(Available data begins)

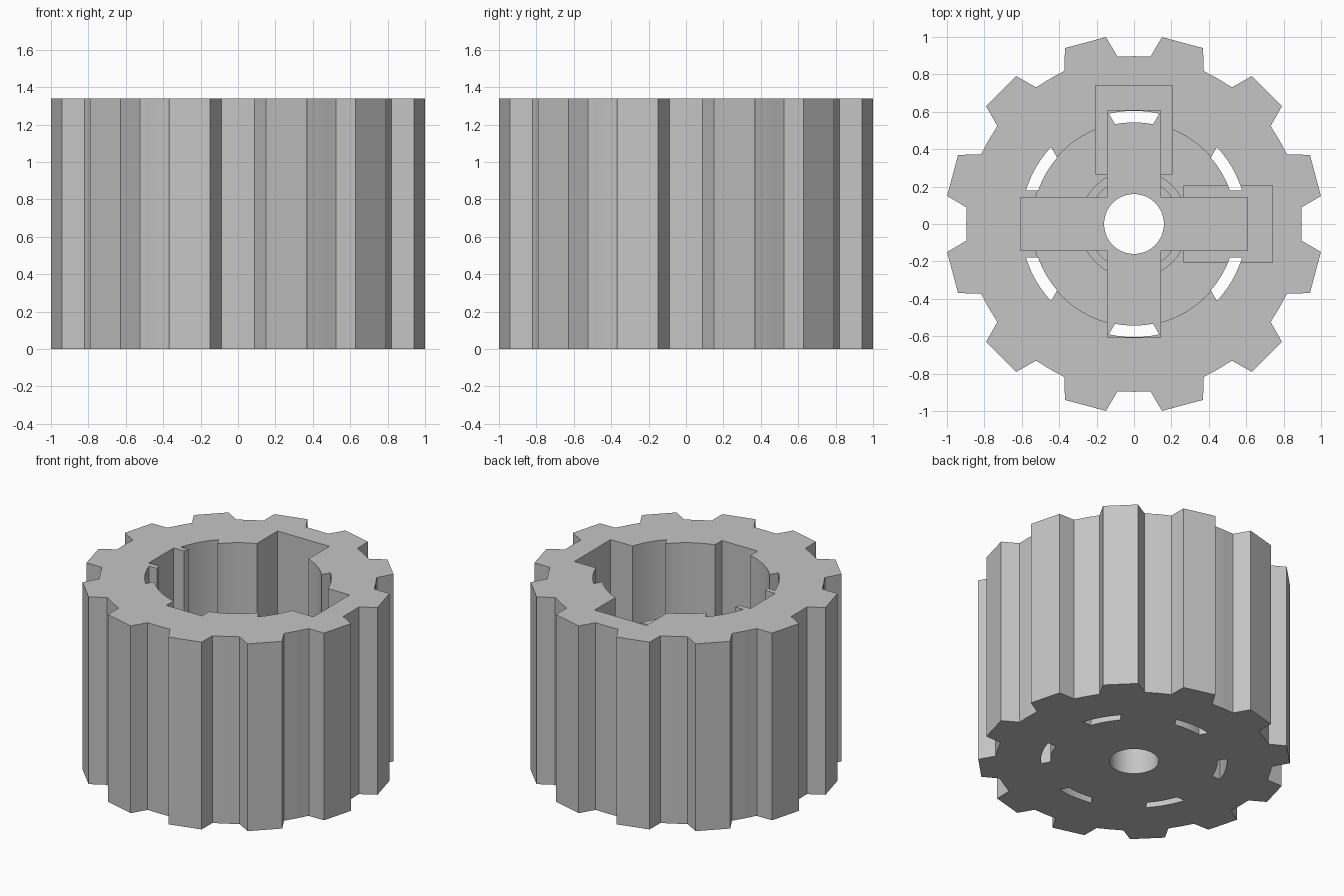
import bpy, bmesh
from math import sin, cos, pi, radians, atan2, hypot

cube = bpy.data.objects.get("Cube")
if cube:
    bpy.data.objects.remove(cube, do_unlink=True)

HEIGHT = 1.34
FLOOR = 0.81        # cavity floor
NOTCH_Z = 0.62      # floor of the two wide notches
CROSS_Z = 0.45      # floor of the cross groove
TOP = HEIGHT + 0.1  # cutters reach past the rim

grey = bpy.data.materials.new("grey")
grey.use_nodes = True
grey.diffuse_color = (0.56, 0.56, 0.56, 1)
grey.node_tree.nodes["Principled BSDF"].inputs["Base Color"].default_value = (0.56, 0.56, 0.56, 1)


def prism(name, points, z0, z1):
    """Extrude a counter-clockwise outline from z0 to z1."""
    bm = bmesh.new()
    face = bm.faces.new([bm.verts.new((x, y, z0)) for x, y in points])
    moved = bmesh.ops.extrude_face_region(bm, geom=[face])["geom"]
    bmesh.ops.translate(bm, vec=(0, 0, z1 - z0),
                        verts=[v for v in moved if isinstance(v, bmesh.types.BMVert)])
    bmesh.ops.recalc_face_normals(bm, faces=bm.faces)
    mesh = bpy.data.meshes.new(name)
    bm.to_mesh(mesh)
    bm.free()
    mesh.materials.append(grey)
    obj = bpy.data.objects.new(name, mesh)
    bpy.context.collection.objects.link(obj)
    return obj


def arc(radius, start, end, steps):
    return [(radius * cos(start + (end - start) * i / steps),
             radius * sin(start + (end - start) * i / steps)) for i in range(steps + 1)]


def circle(radius, steps=96):
    return arc(radius, 0, 2 * pi, steps)[:-1]


def box(x0, x1, y0, y1):
    return [(x0, y0), (x1, y0), (x1, y1), (x0, y1)]


def turn(points, a):
    return [(x * cos(a) - y * sin(a), x * sin(a) + y * cos(a)) for x, y in points]


def apply_boolean(target, cutter, operation="DIFFERENCE"):
    mod = target.modifiers.new("cut", "BOOLEAN")
    mod.operation = operation
    mod.solver = "EXACT"
    mod.object = cutter
    bpy.context.view_layer.objects.active = target
    bpy.ops.object.modifier_apply(modifier=mod.name)
    bpy.data.objects.remove(cutter, do_unlink=True)


# Toothed drum: twelve flat-tipped teeth joined by root arcs
root = atan2(0.146, 0.886)
tooth = [(0.888, -0.146), (1.004, -0.114), (1.004, 0.114), (0.888, 0.146)]
outline = []
for k in range(12):
    a = radians(15 + 30 * k)
    outline += turn(tooth, a)
    outline += arc(0.897, a + root, a + pi / 6 - root, 6)[1:-1]
drum = prism("toothed_drum", outline, 0, HEIGHT)

# Round cavity
apply_boolean(drum, prism("cavity", circle(0.545), FLOOR, TOP))

# Wide notches at the back and the left
for k in range(2):
    notch = turn(box(0.267, 0.74, -0.205, 0.205), k * pi / 2)
    apply_boolean(drum, prism("notch", notch, NOTCH_Z, TOP))

# Cross groove, running into the wall
for k in range(2):
    groove = turn(box(-0.608, 0.608, -0.141, 0.141), k * pi / 2)
    apply_boolean(drum, prism("cross_groove", groove, CROSS_Z, TOP))

# Shallow ring groove around the hub
ring = prism("ring_groove", circle(0.288), FLOOR - 0.1, FLOOR + 0.05)
apply_boolean(ring, prism("ring_core", circle(0.248), 0, TOP))
apply_boolean(drum, ring)

# Six flared slots through the full height
inner, outer = atan2(0.102, 0.535), atan2(0.135, 0.59)
slot = arc(0.605, -outer, outer, 8) + arc(0.543, inner, -inner, 8)
for k in range(6):
    apply_boolean(drum, prism("slot", turn(slot, radians(30 + 60 * k)), -0.1, TOP))

# Axle hole
apply_boolean(drum, prism("axle_hole", circle(0.16, 64), -0.1, TOP))

bpy.ops.object.select_all(action="DESELECT")
drum.select_set(True)
bpy.context.view_layer.objects.active = drum
bpy.ops.object.shade_smooth_by_angle(angle=radians(20))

(Available data ends)

**What you need to do:**
Could you retype all the entries above exactly, without the pictures?

**Exercise solution:**
import bpy, bmesh
from math import sin, cos, pi, radians, atan2, hypot

cube = bpy.data.objects.get("Cube")
if cube:
    bpy.data.objects.remove(cube, do_unlink=True)

HEIGHT = 1.34
FLOOR = 0.81        # cavity floor
NOTCH_Z = 0.62      # floor of the two wide notches
CROSS_Z = 0.45      # floor of the cross groove
TOP = HEIGHT + 0.1  # cutters reach past the rim

grey = bpy.data.materials.new("grey")
grey.use_nodes = True
grey.diffuse_color = (0.56, 0.56, 0.56, 1)
grey.node_tree.nodes["Principled BSDF"].inputs["Base Color"].default_value = (0.56, 0.56, 0.56, 1)


def prism(name, points, z0, z1):
    """Extrude a counter-clockwise outline from z0 to z1."""
    bm = bmesh.new()
    face = bm.faces.new([bm.verts.new((x, y, z0)) for x, y in points])
    moved = bmesh.ops.extrude_face_region(bm, geom=[face])["geom"]
    bmesh.ops.translate(bm, vec=(0, 0, z1 - z0),
                        verts=[v for v in moved if isinstance(v, bmesh.types.BMVert)])
    bmesh.ops.recalc_face_normals(bm, faces=bm.faces)
    mesh = bpy.data.meshes.new(name)
    bm.to_mesh(mesh)
    bm.free()
    mesh.materials.append(grey)
    obj = bpy.data.objects.new(name, mesh)
    bpy.context.collection.objects.link(obj)
    return obj


def arc(radius, start, end, steps):
    return [(radius * cos(start + (end - start) * i / steps),
             radius * sin(start + (end - start) * i / steps)) for i in range(steps + 1)]


def circle(radius, steps=96):
    return arc(radius, 0, 2 * pi, steps)[:-1]


def box(x0, x1, y0, y1):
    return [(x0, y0), (x1, y0), (x1, y1), (x0, y1)]


def turn(points, a):
    return [(x * cos(a) - y * sin(a), x * sin(a) + y * cos(a)) for x, y in points]


def apply_boolean(target, cutter, operation="DIFFERENCE"):
    mod = target.modifiers.new("cut", "BOOLEAN")
    mod.operation = operation
    mod.solver = "EXACT"
    mod.object = cutter
    bpy.context.view_layer.objects.active = target
    bpy.ops.object.modifier_apply(modifier=mod.name)
    bpy.data.objects.remove(cutter, do_unlink=True)


# Toothed drum: twelve flat-tipped teeth joined by root arcs
root = atan2(0.146, 0.886)
tooth = [(0.888, -0.146), (1.004, -0.114), (1.004, 0.114), (0.888, 0.146)]
outline = []
for k in range(12):
    a = radians(15 + 30 * k)
    outline += turn(tooth, a)
    outline += arc(0.897, a + root, a + pi / 6 - root, 6)[1:-1]
drum = prism("toothed_drum", outline, 0, HEIGHT)

# Round cavity
apply_boolean(drum, prism("cavity", circle(0.545), FLOOR, TOP))

# Wide notches at the back and the left
for k in range(2):
    notch = turn(box(0.267, 0.74, -0.205, 0.205), k * pi / 2)
    apply_boolean(drum, prism("notch", notch, NOTCH_Z, TOP))

# Cross groove, running into the wall
for k in range(2):
    groove = turn(box(-0.608, 0.608, -0.141, 0.141), k * pi / 2)
    apply_boolean(drum, prism("cross_groove", groove, CROSS_Z, TOP))

# Shallow ring groove around the hub
ring = prism("ring_groove", circle(0.288), FLOOR - 0.1, FLOOR + 0.05)
apply_boolean(ring, prism("ring_core", circle(0.248), 0, TOP))
apply_boolean(drum, ring)

# Six flared slots through the full height
inner, outer = atan2(0.102, 0.535), atan2(0.135, 0.59)
slot = arc(0.605, -outer, outer, 8) + arc(0.543, inner, -inner, 8)
for k in range(6):
    apply_boolean(drum, prism("slot", turn(slot, radians(30 + 60 * k)), -0.1, TOP))

# Axle hole
apply_boolean(drum, prism("axle_hole", circle(0.16, 64), -0.1, TOP))

bpy.ops.object.select_all(action="DESELECT")
drum.select_set(True)
bpy.context.view_layer.objects.active = drum
bpy.ops.object.shade_smooth_by_angle(angle=radians(20))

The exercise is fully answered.